__Stored dataset items__.
════════
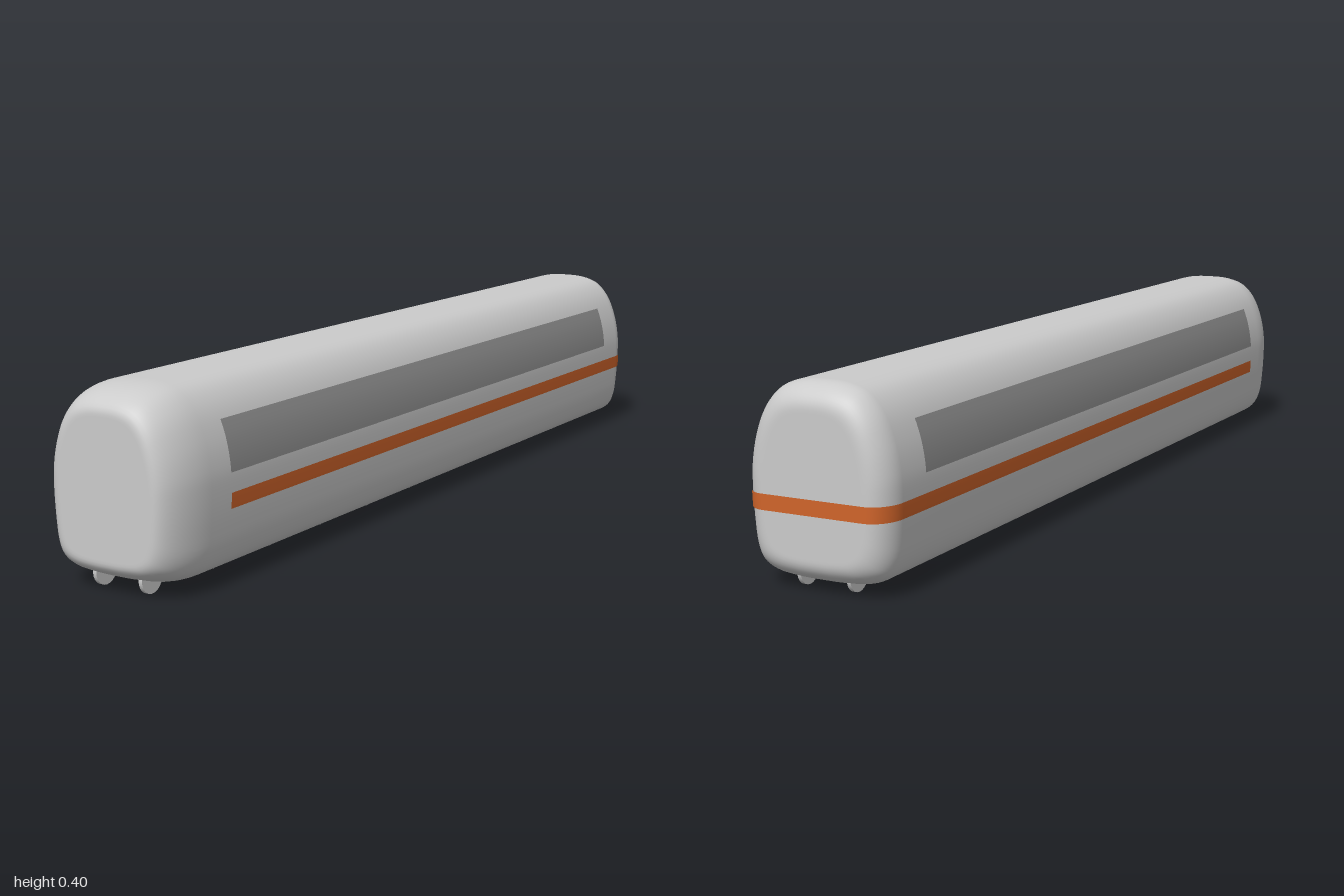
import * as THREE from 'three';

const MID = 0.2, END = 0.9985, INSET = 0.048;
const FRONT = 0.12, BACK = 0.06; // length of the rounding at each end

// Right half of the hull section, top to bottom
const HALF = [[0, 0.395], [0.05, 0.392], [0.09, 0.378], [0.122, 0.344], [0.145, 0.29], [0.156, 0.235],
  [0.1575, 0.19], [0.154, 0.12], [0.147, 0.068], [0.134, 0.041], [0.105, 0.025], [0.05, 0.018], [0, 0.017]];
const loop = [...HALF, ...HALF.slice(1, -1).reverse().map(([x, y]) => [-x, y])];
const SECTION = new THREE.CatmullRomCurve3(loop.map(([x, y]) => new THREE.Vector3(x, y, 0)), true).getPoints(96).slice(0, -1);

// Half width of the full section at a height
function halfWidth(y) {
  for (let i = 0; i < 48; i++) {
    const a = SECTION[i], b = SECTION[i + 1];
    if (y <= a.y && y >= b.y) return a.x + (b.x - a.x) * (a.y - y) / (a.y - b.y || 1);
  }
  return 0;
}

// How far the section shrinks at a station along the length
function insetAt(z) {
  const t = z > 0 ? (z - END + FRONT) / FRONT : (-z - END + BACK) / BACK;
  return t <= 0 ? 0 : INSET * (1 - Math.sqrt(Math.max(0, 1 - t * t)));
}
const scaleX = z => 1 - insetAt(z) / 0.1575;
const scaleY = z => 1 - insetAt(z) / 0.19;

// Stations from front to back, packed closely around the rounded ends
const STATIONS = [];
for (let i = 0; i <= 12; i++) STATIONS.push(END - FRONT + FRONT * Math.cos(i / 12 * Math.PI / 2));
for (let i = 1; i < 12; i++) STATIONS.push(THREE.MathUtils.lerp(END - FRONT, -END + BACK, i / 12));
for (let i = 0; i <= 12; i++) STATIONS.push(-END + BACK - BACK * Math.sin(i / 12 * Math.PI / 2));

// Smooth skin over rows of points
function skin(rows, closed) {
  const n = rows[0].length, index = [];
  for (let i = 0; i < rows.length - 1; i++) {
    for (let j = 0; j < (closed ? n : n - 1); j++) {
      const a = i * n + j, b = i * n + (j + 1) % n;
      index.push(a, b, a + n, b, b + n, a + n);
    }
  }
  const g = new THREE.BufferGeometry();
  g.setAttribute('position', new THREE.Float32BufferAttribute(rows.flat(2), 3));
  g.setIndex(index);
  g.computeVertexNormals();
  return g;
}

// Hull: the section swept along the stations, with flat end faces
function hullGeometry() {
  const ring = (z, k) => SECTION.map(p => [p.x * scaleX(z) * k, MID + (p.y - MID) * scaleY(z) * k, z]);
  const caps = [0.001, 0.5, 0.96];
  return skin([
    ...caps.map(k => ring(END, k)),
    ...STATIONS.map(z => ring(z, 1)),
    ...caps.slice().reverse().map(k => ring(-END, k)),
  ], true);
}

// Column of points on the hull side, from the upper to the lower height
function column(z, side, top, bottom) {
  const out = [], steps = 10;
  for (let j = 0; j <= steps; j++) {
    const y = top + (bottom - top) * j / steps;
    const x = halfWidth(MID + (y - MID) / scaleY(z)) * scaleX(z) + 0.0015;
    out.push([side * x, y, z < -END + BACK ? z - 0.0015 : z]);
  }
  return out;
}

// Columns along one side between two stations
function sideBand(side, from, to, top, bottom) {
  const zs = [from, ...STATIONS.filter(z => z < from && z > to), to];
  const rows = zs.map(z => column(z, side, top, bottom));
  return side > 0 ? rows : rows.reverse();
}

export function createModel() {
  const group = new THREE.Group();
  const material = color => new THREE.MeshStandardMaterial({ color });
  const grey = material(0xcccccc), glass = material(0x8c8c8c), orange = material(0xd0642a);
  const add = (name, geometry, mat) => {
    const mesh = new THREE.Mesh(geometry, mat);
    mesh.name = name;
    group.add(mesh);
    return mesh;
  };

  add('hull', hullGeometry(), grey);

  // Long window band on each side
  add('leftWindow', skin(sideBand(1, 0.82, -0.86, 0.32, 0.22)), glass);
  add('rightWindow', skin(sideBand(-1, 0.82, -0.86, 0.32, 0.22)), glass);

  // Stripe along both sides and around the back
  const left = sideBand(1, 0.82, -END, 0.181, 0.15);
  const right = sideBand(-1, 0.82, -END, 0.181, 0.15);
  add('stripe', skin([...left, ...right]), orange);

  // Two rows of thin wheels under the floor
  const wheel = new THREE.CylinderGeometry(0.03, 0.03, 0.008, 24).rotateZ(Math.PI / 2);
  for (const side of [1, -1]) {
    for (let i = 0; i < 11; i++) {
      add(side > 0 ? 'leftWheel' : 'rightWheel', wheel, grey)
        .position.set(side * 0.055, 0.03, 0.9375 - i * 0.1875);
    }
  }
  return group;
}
════════
__Task__. Return exactly the lines of the data, beginning with the first and ending with the line containing "top to bottom". Skip the pictures.

__Task solution__.
import * as THREE from 'three';

const MID = 0.2, END = 0.9985, INSET = 0.048;
const FRONT = 0.12, BACK = 0.06; // length of the rounding at each end

// Right half of the hull section, top to bottom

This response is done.